### EXERCISE GOAL
Only the lines from the opening of the material through the line bearing "const t = (1" should be reproduced, exactly and without pictures.

### RECORDS FOR THE TASK
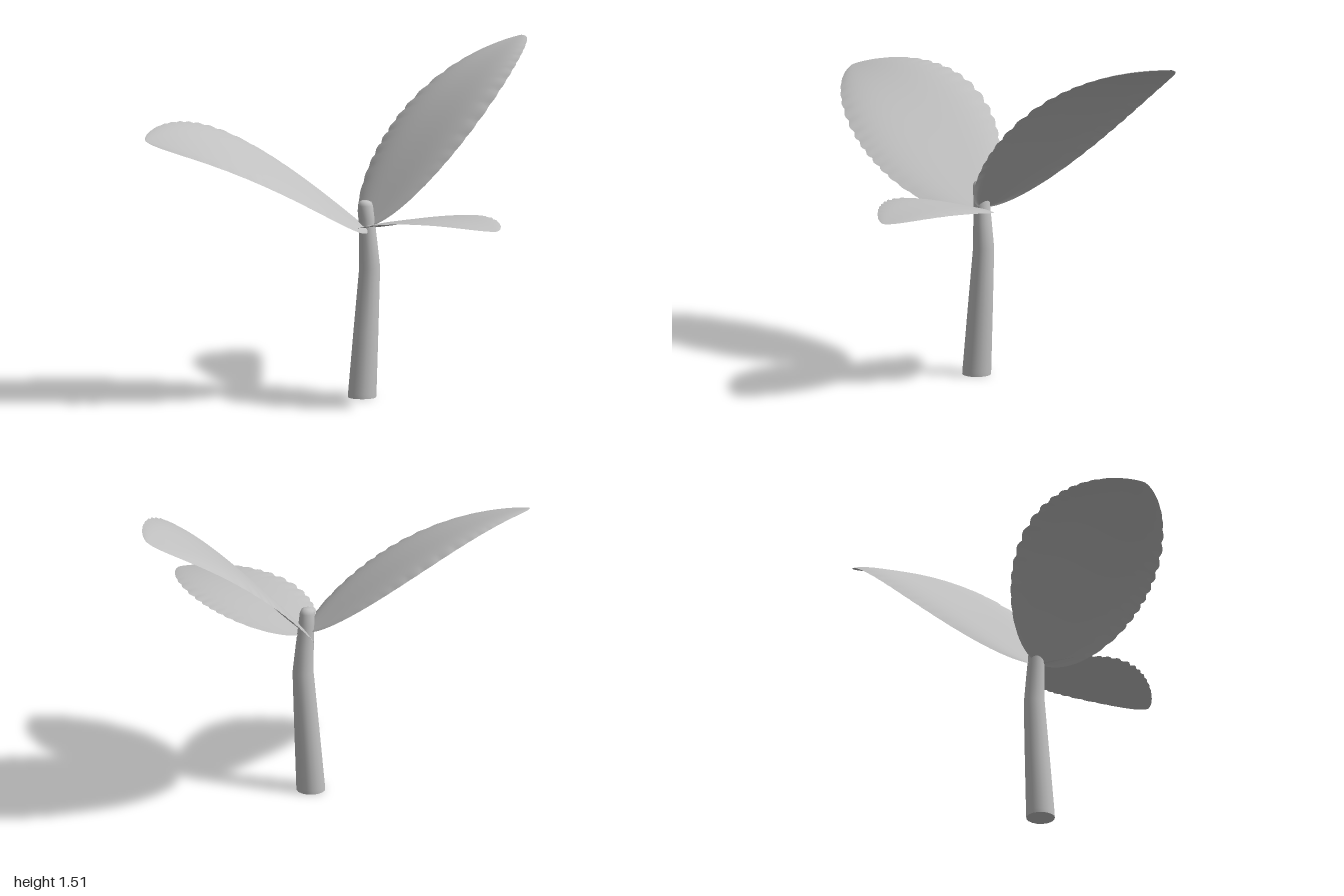
import * as THREE from 'three';
import { toCreasedNormals } from 'three/addons/utils/BufferGeometryUtils.js';

const clay = new THREE.MeshStandardMaterial({ color: 0xc0c0c0, side: THREE.DoubleSide });
clay.name = 'pale grey';

// Arched leaf blade: side is the cross direction, arch lifts the midrib,
// dome bends the rims down, and the rim is finely scalloped.
function makeLeaf(name, { base, tip, side, width, arch, dome, teeth }) {
  const a = new THREE.Vector3(...base);
  const axis = new THREE.Vector3(...tip).sub(a);
  const across = new THREE.Vector3(...side);
  const up = axis.clone().cross(across).normalize();
  const geo = new THREE.PlaneGeometry(1, 1, 120, 16);
  const pos = geo.attributes.position;
  const p = new THREE.Vector3();
  for (let i = 0; i < pos.count; i++) {
    const t = (1 - Math.cos(Math.PI * (pos.getX(i) + 0.5))) / 2;
    const s = pos.getY(i) * 2;
    const outline = Math.pow(Math.max(Math.sin(Math.PI * Math.pow(t, 0.85)), 0.0005), 0.65);
    const rim = Math.pow(Math.abs(s), 8);
    const phase = teeth * t + 0.35 * Math.sin(11 * t + 2 * s);
    const scallop = Math.abs(Math.sin(Math.PI * phase)) - 0.6;
    const fade = 16 * t * t * (1 - t) * (1 - t);
    const w = width * outline + 0.014 * scallop * rim * fade;
    const u = Math.pow(t, 1.15);
    p.copy(a).addScaledVector(axis, t).addScaledVector(across, s * w);
    p.y += arch * 4 * u * (1 - u);
    p.addScaledVector(up, -dome * outline * Math.pow(Math.abs(s), 4) + 0.003 * scallop * rim * fade);
    pos.setXYZ(i, p.x, p.y, p.z);
  }
  geo.computeVertexNormals();
  const mesh = new THREE.Mesh(geo, clay);
  mesh.name = name;
  return mesh;
}

// Tapered stem with a slight bend and a rounded top
function makeStem() {
  const profile = [
    [0, 0], [0.064, 0], [0.064, 0.02], [0.056, 0.3], [0.047, 0.58], [0.041, 0.7],
    [0.036, 0.8], [0.034, 0.86], [0.028, 0.876], [0.016, 0.882], [0, 0.883],
  ].map(([r, y]) => new THREE.Vector2(r, y));
  const geo = new THREE.LatheGeometry(profile, 16);
  const pos = geo.attributes.position;
  const bend = [[0, 0.012], [0.58, 0.054], [0.76, 0.042], [0.89, 0.03]];
  for (let i = 0; i < pos.count; i++) {
    const y = pos.getY(i);
    const k = Math.max(1, bend.findIndex(([h]) => h >= y));
    const [y0, x0] = bend[k - 1], [y1, x1] = bend[k];
    pos.setX(i, pos.getX(i) + x0 + (x1 - x0) * (y - y0) / (y1 - y0));
    pos.setZ(i, pos.getZ(i) - 0.155 - 0.006 * y);
  }
  const mesh = new THREE.Mesh(toCreasedNormals(geo, Math.PI / 3.5), clay);
  mesh.name = 'stem';
  return mesh;
}

export function createModel() {
  const group = new THREE.Group();
  group.name = 'seedling';
  group.add(
    makeStem(),
    makeLeaf('leftLeaf', {
      base: [0.045, 0.765, -0.16], tip: [1, 1.505, -0.42], side: [-0.13, -0.22, -1.01],
      width: 0.325, arch: 0.132, dome: 0.025, teeth: 17,
    }),
    makeLeaf('rightLeaf', {
      base: [0.03, 0.765, -0.155], tip: [-1, 1.215, -0.34], side: [-0.13, -0.31, 1.0],
      width: 0.306, arch: 0.115, dome: 0.022, teeth: 17,
    }),
    makeLeaf('frontLeaf', {
      base: [0.04, 0.758, -0.16], tip: [0.24, 0.837, 0.617], side: [1.02, -0.01, -0.1],
      width: 0.22, arch: 0.055, dome: 0.01, teeth: 15,
    }),
  );
  return group;
}
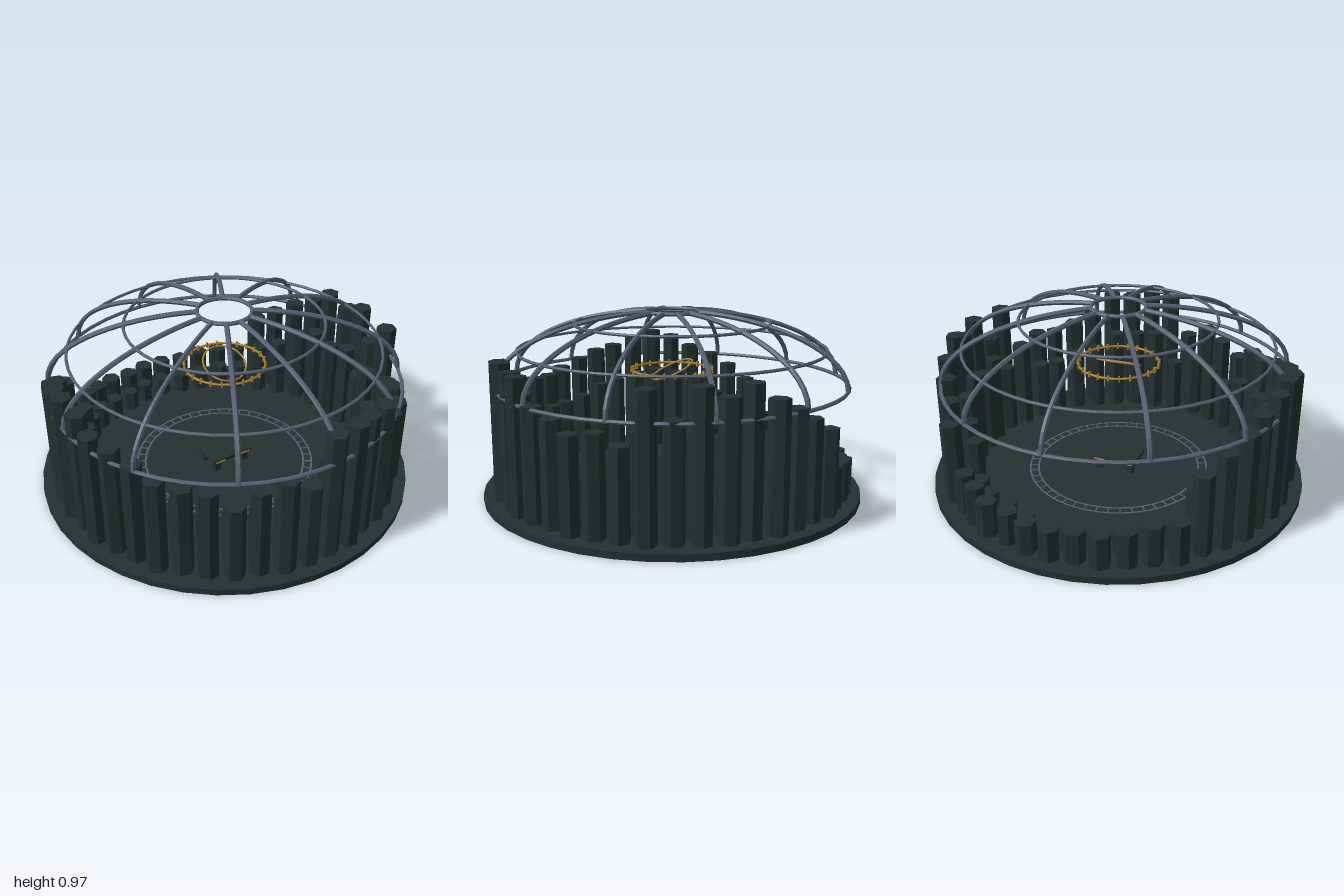
import * as THREE from 'three';

const mat = (name, color, extra = {}) => {
  const m = new THREE.MeshStandardMaterial({ color, ...extra });
  m.name = name;
  return m;
};

export function createModel() {
  const root = new THREE.Group();
  const basalt = mat('dark basalt', 0x243030, { flatShading: true });
  const steel = mat('blue grey steel', 0x566072, { flatShading: true });
  const brass = mat('brass', 0xb08232, { flatShading: true });

  const add = (name, geo, material, parent = root) => {
    const m = new THREE.Mesh(geo, material);
    m.name = name;
    parent.add(m);
    return m;
  };
  const group = (name) => {
    const g = new THREE.Group();
    g.name = name;
    root.add(g);
    return g;
  };
  const flatRing = (name, r, tube, y, material, parent, segs = 48) => {
    const m = add(name, new THREE.TorusGeometry(r, tube, 6, segs), material, parent);
    m.rotation.x = Math.PI / 2;
    m.position.y = y;
    return m;
  };

  // Round floor slab
  const FLOOR = 0.035;
  add('floorSlab', new THREE.CylinderGeometry(1, 1, FLOOR, 40), basalt).position.y = FLOOR / 2;

  // Hexagonal stone columns: tall wall with a low opening at the back
  const heights = [
    0.735, 0.745, 0.72, 0.72, 0.6, 0.56, 0.51, 0.53, 0.48, 0.74, 0.6, 0.75,
    0.7, 0.75, 0.67, 0.61, 0.54, 0.47, 0.25, 0.24, 0.22, 0.205, 0.2,
    0.2, 0.2, 0.205, 0.22, 0.24, 0.25, 0.46, 0.54, 0.6, 0.65, 0.71,
    0.74, 0.71, 0.66, 0.64, 0.6, 0.56, 0.53, 0.53, 0.455, 0.52, 0.565, 0.5,
  ];
  const N = heights.length;
  const wall = group('columnWall');
  const column = (name, angle, r, radius, top) => {
    const h = top - FLOOR;
    const m = add(name, new THREE.CylinderGeometry(radius, radius, h, 6), basalt, wall);
    m.position.set(Math.sin(angle) * r, FLOOR + h / 2, Math.cos(angle) * r);
    m.rotation.y = angle * 3.1;
  };
  heights.forEach((h, i) => {
    const a = (i / N) * Math.PI * 2 + 0.008;
    column('outerColumn', a, 0.892 + 0.012 * Math.sin(i * 2.3), 0.053, h);
  });
  const INNER = 40;
  for (let i = 0; i < INNER; i++) {
    const f = (i + 0.5) / INNER;
    const h = heights[Math.round(f * N) % N];
    column('innerColumn', f * Math.PI * 2, 0.79 + 0.012 * Math.sin(i * 1.7), 0.048, h * 0.7);
  }

  // Dome frame: twelve curved ribs and four hoops on an elliptical profile
  const dome = group('domeFrame');
  const R = 0.92, BASE = 0.59, RISE = 0.375;
  const profileY = (r) => BASE + RISE * Math.sqrt(1 - (r / R) ** 2);
  const tEnd = Math.acos(0.14 / R);
  const ribPoints = [];
  for (let i = 0; i <= 14; i++) {
    const t = (i / 14) * tEnd;
    ribPoints.push(new THREE.Vector3(0, BASE + RISE * Math.sin(t), R * Math.cos(t)));
  }
  const ribGeo = new THREE.TubeGeometry(new THREE.CatmullRomCurve3(ribPoints), 18, 0.013, 6);
  for (let i = 0; i < 12; i++) {
    add('domeRib', ribGeo, steel, dome).rotation.y = (i / 12) * Math.PI * 2;
  }
  for (const [r, tube] of [[R, 0.01], [0.805, 0.008], [0.51, 0.008], [0.14, 0.011]]) {
    flatRing('domeHoop', r, tube, r === R ? BASE : profileY(r), steel, dome);
  }

  // Inlaid floor track with radial ties
  const track = group('floorTrack');
  for (const r of [0.44, 0.485]) {
    const inlay = add('trackRing', new THREE.RingGeometry(r - 0.005, r + 0.005, 64), steel, track);
    inlay.rotation.x = -Math.PI / 2;
    inlay.position.y = FLOOR + 0.004;
  }
  for (let i = 0; i < 48; i++) {
    const a = (i / 48) * Math.PI * 2;
    const tie = add('trackTie', new THREE.BoxGeometry(0.006, 0.005, 0.045), steel, track);
    tie.position.set(Math.sin(a) * 0.4625, FLOOR + 0.0025, Math.cos(a) * 0.4625);
    tie.rotation.y = a;
  }

  // Floating brass rings with small teeth
  const rings = group('floatingRings');
  rings.position.y = 0.655;
  flatRing('mainRing', 0.212, 0.006, 0, brass, rings);
  for (let i = 0; i < 24; i++) {
    const a = ((i + 0.5) / 24) * Math.PI * 2;
    const tooth = add('ringTooth', new THREE.BoxGeometry(0.008, 0.03, 0.014), brass, rings);
    tooth.position.set(Math.sin(a) * 0.212, 0, Math.cos(a) * 0.212);
    tooth.rotation.y = a;
  }
  flatRing('tiltedRing', 0.115, 0.005, 0, brass, rings).rotation.x += 0.42;

  // Low central table with brass trim
  const table = group('centralTable');
  table.position.y = FLOOR;
  add('tableTop', new THREE.BoxGeometry(0.24, 0.02, 0.165), basalt, table).position.y = 0.065;
  for (const x of [-1, 1]) {
    for (const z of [-1, 1]) {
      add('tableLeg', new THREE.BoxGeometry(0.035, 0.055, 0.035), basalt, table)
        .position.set(x * 0.09, 0.0275, z * 0.055);
      add('tableTrim', new THREE.BoxGeometry(0.06, 0.008, 0.006), brass, table)
        .position.set(x * 0.08, 0.062, z * 0.0845);
    }
  }
  return root;
}
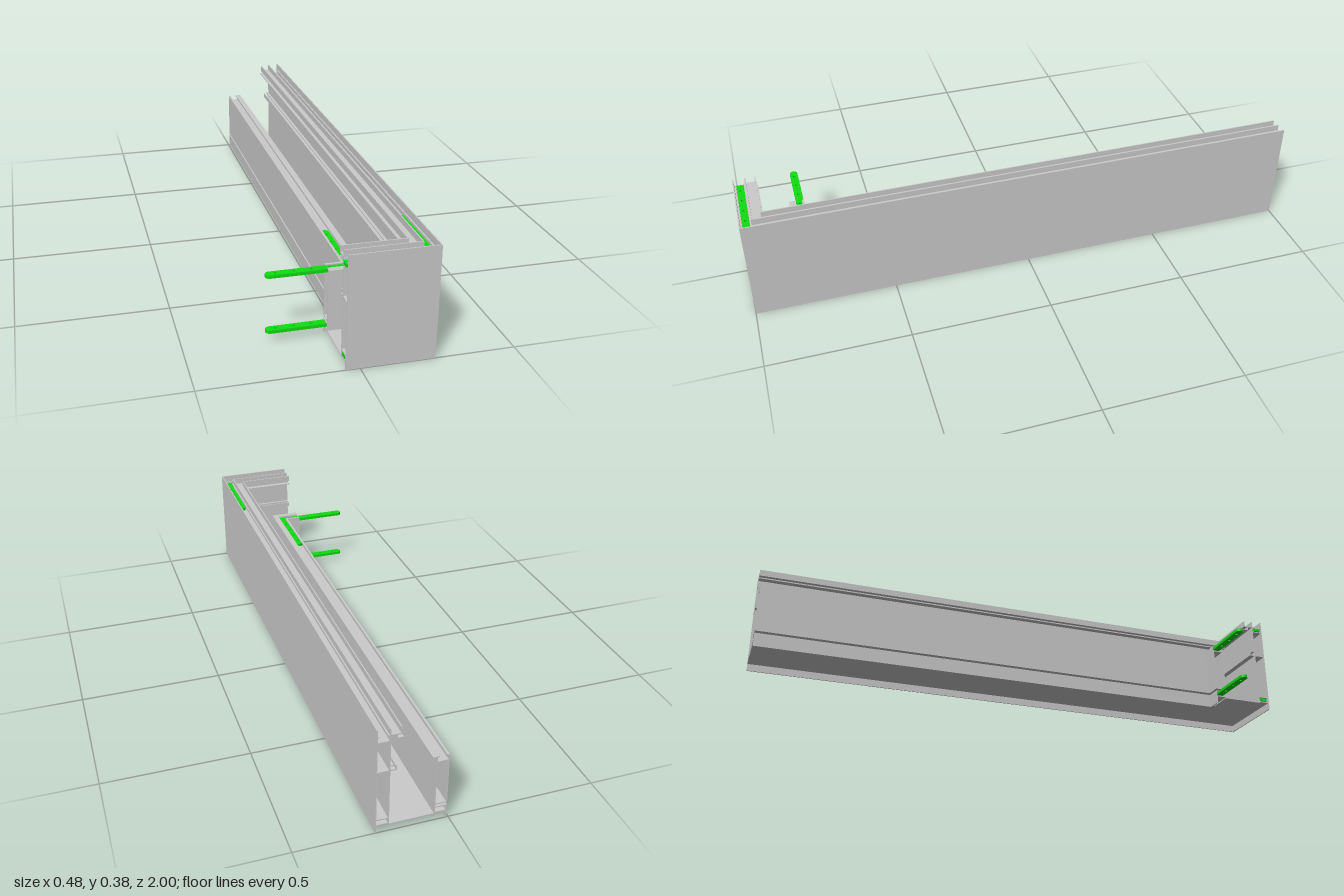
import * as THREE from 'three';

const OUT = 0.24, END = -0.047; // outer face in x, open end of the short leg
const grey = new THREE.MeshStandardMaterial({ color: 0xcccccc, flatShading: true });
const green = new THREE.MeshStandardMaterial({ color: 0x11dd11 });

// Sweeps a rectangle (d = distance inward from the outer face, y = height)
// along the long leg, round a mitred corner and along the short leg.
function sweep(d0, y0, d1, y1) {
  const section = [[d0, y0], [d1, y0], [d1, y1], [d0, y1]];
  const rings = [
    section.map(([d, y]) => [OUT - d, y, -1]),
    section.map(([d, y]) => [OUT - d, y, 1 - d]),
    section.map(([d, y]) => [END, y, 1 - d]),
  ];
  const pos = [];
  const quad = (a, b, c, d) => pos.push(...a, ...b, ...c, ...a, ...c, ...d);
  for (let s = 0; s < 2; s++) {
    for (let i = 0; i < 4; i++) {
      const j = (i + 1) % 4;
      quad(rings[s][i], rings[s + 1][i], rings[s + 1][j], rings[s][j]);
    }
  }
  quad(...rings[0]);
  quad(...[...rings[2]].reverse());
  const g = new THREE.BufferGeometry();
  g.setAttribute('position', new THREE.Float32BufferAttribute(pos, 3));
  g.computeVertexNormals();
  return g;
}

// Flat L-shaped bar with rounded ends and a row of screw holes in each leg
function bracket(name, cx, cz, xEnd, zEnd, y, w, rounded) {
  const r = w / 2, t = 0.011, s = new THREE.Shape();
  s.moveTo(cx + r, -cz - r);
  s.lineTo(cx + r, -zEnd - r);
  s.absarc(cx, -zEnd - r, r, 0, Math.PI, false);
  s.lineTo(cx - r, -cz + r);
  if (rounded) {
    s.lineTo(xEnd + r, -cz + r);
    s.absarc(xEnd + r, -cz, r, Math.PI / 2, Math.PI * 1.5, false);
  } else {
    s.lineTo(xEnd, -cz + r);
    s.lineTo(xEnd, -cz - r);
  }
  s.closePath();
  for (let i = 1; i <= 4; i++) {
    const k = i / 4.6;
    for (const [x, z] of [[cx, cz + (zEnd - cz) * k], [cx + (xEnd - cx) * k, cz]]) {
      const hole = new THREE.Path();
      hole.absarc(x, -z, r * 0.35, 0, Math.PI * 2, true);
      s.holes.push(hole);
    }
  }
  const g = new THREE.ExtrudeGeometry(s, { depth: t, bevelEnabled: false, curveSegments: 8 });
  g.rotateX(-Math.PI / 2).translate(0, y - t / 2, 0);
  const m = new THREE.Mesh(g, green);
  m.name = name;
  return m;
}

export function createModel() {
  const model = new THREE.Group();
  model.name = 'cornerProfile';

  // Each part is a list of section rectangles: [d0, y0, d1, y1]
  const parts = {
    outerPanel: [[0, 0, 0.004, 0.381]],
    outerInnerWall: [[0.041, 0.022, 0.045, 0.378]],
    topSlot: [[0.045, 0.352, 0.08, 0.356], [0.076, 0.356, 0.08, 0.376],
      [0.062, 0.338, 0.066, 0.352], [0.066, 0.338, 0.084, 0.342]],
    upperChannel: [[0.004, 0.332, 0.041, 0.336], [0.004, 0.352, 0.009, 0.356], [0.036, 0.352, 0.041, 0.356]],
    middleFlange: [[0.004, 0.225, 0.066, 0.229], [0.062, 0.229, 0.066, 0.242], [0.045, 0.242, 0.055, 0.246]],
    lowerOuterChannel: [[0.004, 0.026, 0.041, 0.03], [0.004, 0.046, 0.041, 0.05]],
    trayFloor: [[0.045, 0.022, 0.195, 0.026]],
    innerWall: [[0.191, 0.022, 0.195, 0.24]],
    innerPanel: [[0.23, 0.058, 0.234, 0.237]],
    innerTopChannel: [[0.195, 0.219, 0.23, 0.223], [0.195, 0.238, 0.202, 0.242],
      [0.226, 0.237, 0.234, 0.241], [0.18, 0.238, 0.195, 0.242]],
    innerLowerChannel: [[0.195, 0.026, 0.23, 0.03], [0.195, 0.046, 0.234, 0.05], [0.195, 0.058, 0.23, 0.062]],
    innerDrip: [[0.23, 0, 0.234, 0.046]],
  };
  for (const [name, rects] of Object.entries(parts)) {
    const group = new THREE.Group();
    group.name = name;
    for (const r of rects) group.add(new THREE.Mesh(sweep(...r), grey));
    model.add(group);
  }

  // Joining brackets held in the four channels
  model.add(
    bracket('innerUpperBracket', 0.022, 0.781, -0.24, 0.52, 0.23, 0.028, true),
    bracket('innerLowerBracket', 0.022, 0.781, -0.24, 0.52, 0.038, 0.028, true),
    bracket('outerUpperBracket', 0.217, 0.977, -0.05, 0.7, 0.343, 0.026, false),
    bracket('outerLowerBracket', 0.217, 0.977, -0.047, 0.7, 0.038, 0.026, false),
  );
  return model;
}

### SOLUTION FOR THIS EXERCISE
import * as THREE from 'three';
import { toCreasedNormals } from 'three/addons/utils/BufferGeometryUtils.js';

const clay = new THREE.MeshStandardMaterial({ color: 0xc0c0c0, side: THREE.DoubleSide });
clay.name = 'pale grey';

// Arched leaf blade: side is the cross direction, arch lifts the midrib,
// dome bends the rims down, and the rim is finely scalloped.
function makeLeaf(name, { base, tip, side, width, arch, dome, teeth }) {
  const a = new THREE.Vector3(...base);
  const axis = new THREE.Vector3(...tip).sub(a);
  const across = new THREE.Vector3(...side);
  const up = axis.clone().cross(across).normalize();
  const geo = new THREE.PlaneGeometry(1, 1, 120, 16);
  const pos = geo.attributes.position;
  const p = new THREE.Vector3();
  for (let i = 0; i < pos.count; i++) {
    const t = (1 - Math.cos(Math.PI * (pos.getX(i) + 0.5))) / 2;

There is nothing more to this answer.